--- What you have to do ---
Would you work out how many lines below include the word "BLUE"? Only that number is wanted.

--- Excerpted data ---
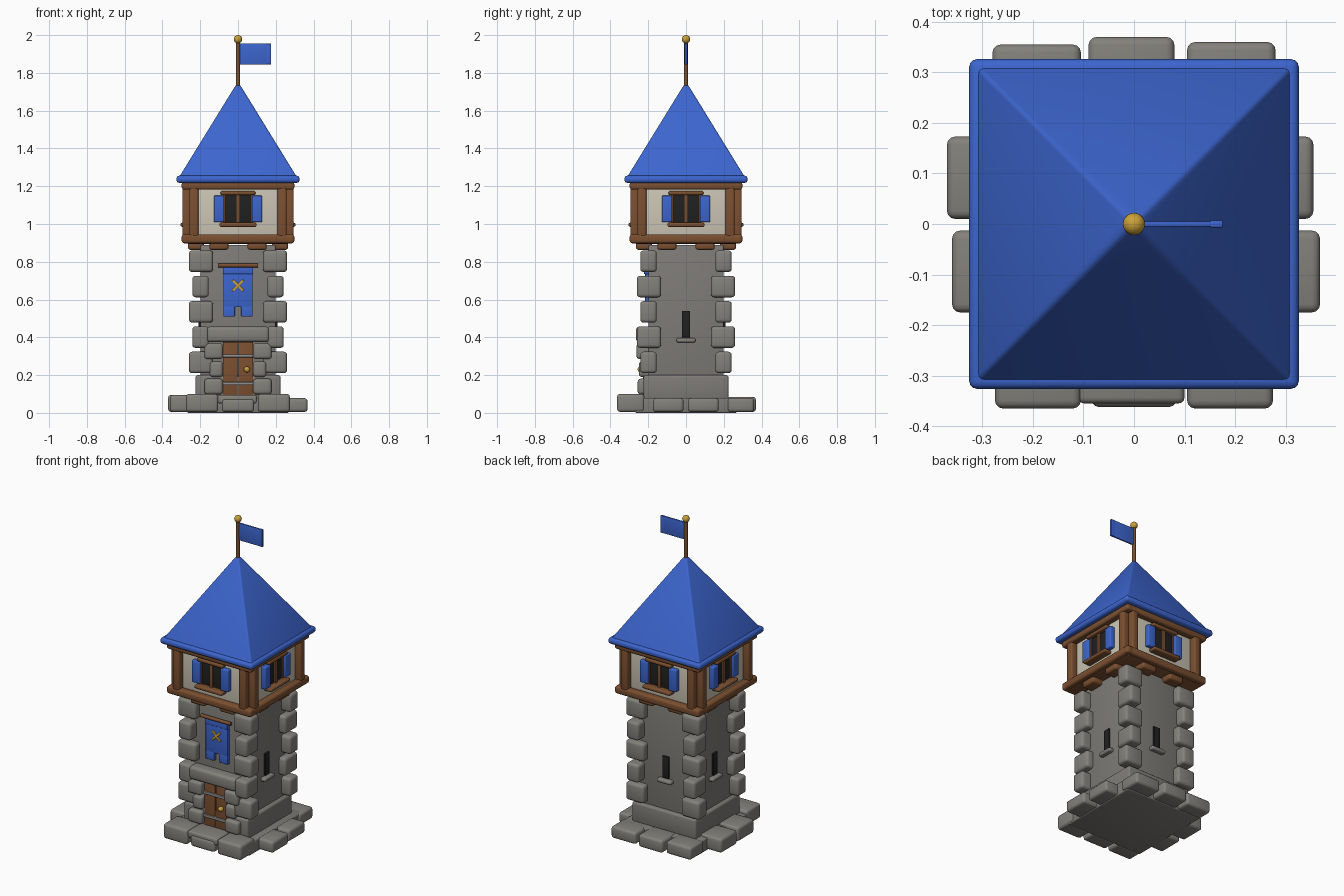
import bpy, bmesh
from math import pi
from mathutils import Matrix, Vector

if "Cube" in bpy.data.objects:
    bpy.data.objects.remove(bpy.data.objects["Cube"])


def mat(name, c):
    m = bpy.data.materials.new(name)
    m.diffuse_color = (*c, 1)
    m.use_nodes = True
    m.node_tree.nodes["Principled BSDF"].inputs["Base Color"].default_value = m.diffuse_color
    return m


STONE = mat("stone", (0.23, 0.22, 0.20))
STONE2 = mat("wall_stone", (0.21, 0.20, 0.185))
WOOD = mat("wood", (0.20, 0.08, 0.03))
BLUE = mat("blue", (0.045, 0.13, 0.62))
PLASTER = mat("plaster", (0.60, 0.56, 0.46))
DARK = mat("dark", (0.015, 0.015, 0.015))
GOLD = mat("gold", (0.60, 0.36, 0.04))
IRON = mat("iron", (0.28, 0.28, 0.29))


def finish(name, bm, m, rot=0):
    bm.transform(Matrix.Rotation(rot, 4, 'Z'))
    bmesh.ops.recalc_face_normals(bm, faces=bm.faces)
    me = bpy.data.meshes.new(name)
    bm.to_mesh(me)
    bm.free()
    me.materials.append(m)
    ob = bpy.data.objects.new(name, me)
    bpy.context.collection.objects.link(ob)
    return ob


def bevel(bm, w, seg):
    bmesh.ops.bevel(bm, geom=bm.edges[:], offset=w, segments=seg, profile=0.5, affect='EDGES')


def box(name, x, y, z, m, b=0.005, rot=0, tilt=0, seg=3):
    """Rounded box from (min, max) ranges, rot turns it around the tower axis, tilt spins it about y."""
    bm = bmesh.new()
    bmesh.ops.create_cube(bm, size=1)
    size = [r[1] - r[0] for r in (x, y, z)]
    bmesh.ops.scale(bm, vec=size, verts=bm.verts)
    if b:
        bevel(bm, min(b, min(size) * 0.45), seg)
    mid = Vector([(r[0] + r[1]) / 2 for r in (x, y, z)])
    bm.transform(Matrix.Translation(mid) @ Matrix.Rotation(tilt, 4, 'Y'))
    return finish(name, bm, m, rot)


def ball(name, loc, r, m):
    bm = bmesh.new()
    bmesh.ops.create_uvsphere(bm, u_segments=20, v_segments=12, radius=r)
    bm.transform(Matrix.Translation(loc))
    return finish(name, bm, m)


def rod(name, loc, r, length, m, axis='Z'):
    bm = bmesh.new()
    bmesh.ops.create_cone(bm, cap_ends=True, segments=16, radius1=r, radius2=r, depth=length)
    turn = Matrix.Rotation(pi / 2, 4, 'Y') if axis == 'X' else Matrix()
    bm.transform(Matrix.Translation(loc) @ turn)
    return finish(name, bm, m)


# Foundation slab and ring of loose stones
box("foundation", (-.27, .27), (-.27, .27), (0, .08), STONE2, .008)
for x0, x1, out, top in ((-.275, -.105, .365, .10), (-.085, .085, .362, .075), (.105, .275, .365, .10)):
    box("front_base_stone", (x0, x1), (-out, -.22), (.005, top), STONE, .016)
for x0, x1, out, top in ((-.28, -.105, .355, .085), (-.09, .08, .37, .085), (.105, .28, .36, .08)):
    box("back_base_stone", (x0, x1), (.22, out), (.005, top), STONE, .016)
for y0, y1, left, right in ((.01, .173, .37, .355), (-.175, -.013, .36, .368)):
    box("left_base_stone", (-left, -.22), (y0, y1), (.005, .095), STONE, .016)
    box("right_base_stone", (.22, right), (y0, y1), (.005, .078), STONE, .016)
box("door_step", (-.11, .10), (-.355, -.2), (.05, .095), STONE, .012)

# Plinth and tower shaft
box("plinth", (-.225, .225), (-.225, .225), (.07, .20), STONE2, .012)
box("tower_wall", (-.198, .198), (-.198, .198), (.15, .89), STONE2, .006)

# Corner stones, alternating direction
for i in range(5):
    z = .21 + i * .134
    wide, narrow = (.132, .26), (.155, .242)
    xr, yr = (wide, narrow) if i % 2 == 0 else (narrow, wide)
    for sx in (-1, 1):
        for sy in (-1, 1):
            box("corner_stone", sorted(sx * v for v in xr), sorted(sy * v for v in yr),
                (z, z + .114), STONE, .017)

# Arrow slits on the right, back and left
for k in (1, 2, 3):
    r = k * pi / 2
    box("arrow_slit", (-.022, .022), (-.208, -.18), (.40, .54), DARK, .003, r)
    box("slit_sill", (-.05, .05), (-.228, -.18), (.373, .397), STONE, .009, r)

# Door with straps, knob and stone surround
for s in (-1, 1):
    box("door_plank", sorted((s * .002, s * .08)), (-.228, -.18), (.09, .375), WOOD, .004)
    for z0, w, out in ((.098, .178, .256), (.19, .15, .25), (.285, .178, .262)):
        box("door_jamb_stone", sorted((s * .08, s * w)), (-out, -.18), (z0, z0 + .083), STONE, .016)
for z in (.155, .302):
    box("door_strap", (-.08, .08), (-.238, -.21), (z - .008, z + .008), IRON, .003)
ball("door_knob", (.047, -.24, .23), .016, GOLD)
box("door_lintel", (-.165, .165), (-.265, -.18), (.375, .457), STONE, .018)

# Banner with a gold cross
rod("banner_rod", (0, -.222, .781), .011, .21, WOOD, 'X')
box("banner_cloth", (-.078, .078), (-.216, -.19), (.56, .77), BLUE, .003)
box("banner_hem", (-.08, .08), (-.222, -.19), (.735, .77), BLUE, .004)
for s in (-1, 1):
    box("banner_tail", sorted((s * .017, s * .078)), (-.216, -.19), (.51, .565), BLUE, .003)
    box("banner_cross", (-.04, .04), (-.224, -.21), (.667, .681), GOLD, .003, tilt=s * pi / 4)

# Timbered upper room
box("upper_floor", (-.27, .27), (-.27, .27), (.895, .94), WOOD, .008)
box("plaster_wall", (-.255, .255), (-.255, .255), (.91, 1.21), PLASTER, .004)
for k in range(4):
    r = k * pi / 2
    box("lower_beam", (-.298, .298), (-.298, -.25), (.898, .945), WOOD, .013, r)
    box("upper_beam", (-.298, .298), (-.298, -.25), (1.183, 1.222), WOOD, .011, r)
    for s in (-1, 1):
        box("corner_post", sorted((s * .21, s * .257)), (-.295, -.245), (.93, 1.2), WOOD, .01, r)
        box("corbel", sorted((s * .05, s * .152)), (-.265, -.18), (.863, .91), WOOD, .013, r)
        box("shutter", sorted((s * .073, s * .128)), (-.284, -.25), (1.01, 1.15), BLUE, .006, r)
        box("window_jamb", sorted((s * .066, s * .078)), (-.27, -.25), (1.0, 1.16), WOOD, .003, r)
    box("window_pane", (-.07, .07), (-.262, -.25), (1.0, 1.16), DARK, .002, r)
    box("window_mullion", (-.011, .011), (-.274, -.25), (1.0, 1.16), WOOD, .004, r)
    box("window_header", (-.092, .092), (-.288, -.25), (1.153, 1.175), WOOD, .008, r)
    box("window_sill", (-.098, .098), (-.304, -.25), (.985, 1.007), WOOD, .008, r)

# Roof: rounded eave and pyramid
box("roof_eave", (-.326, .326), (-.326, .326), (1.218, 1.256), BLUE, .015)
bm = bmesh.new()
bmesh.ops.create_cone(bm, cap_ends=True, segments=4, radius1=.317 * 2 ** .5,
                      radius2=.012 * 2 ** .5, depth=.495)
bm.transform(Matrix.Translation((0, 0, 1.4875)) @ Matrix.Rotation(pi / 4, 4, 'Z'))
# square the cone to the axes whatever its starting angle
v = max(bm.verts, key=lambda p: p.co.x)
if abs(v.co.y) < .1:
    bm.transform(Matrix.Rotation(pi / 4, 4, 'Z'))
bevel(bm, .008, 3)
finish("roof", bm, BLUE)

# Flagpole, flag and finial
rod("flagpole", (0, 0, 1.84), .011, .27, WOOD)
box("flag", (.005, .155), (-.005, .005), (1.845, 1.955), BLUE, .002)
box("flag_hem", (.15, .176), (-.007, .007), (1.845, 1.955), BLUE, .003)
ball("finial", (0, 0, 1.978), .022, GOLD)

# Smooth shading with crisp edges
bpy.ops.object.select_all(action='SELECT')
bpy.context.view_layer.objects.active = bpy.context.collection.objects[0]
bpy.ops.object.shade_smooth_by_angle(angle=pi / 5)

--- Answer below ---
9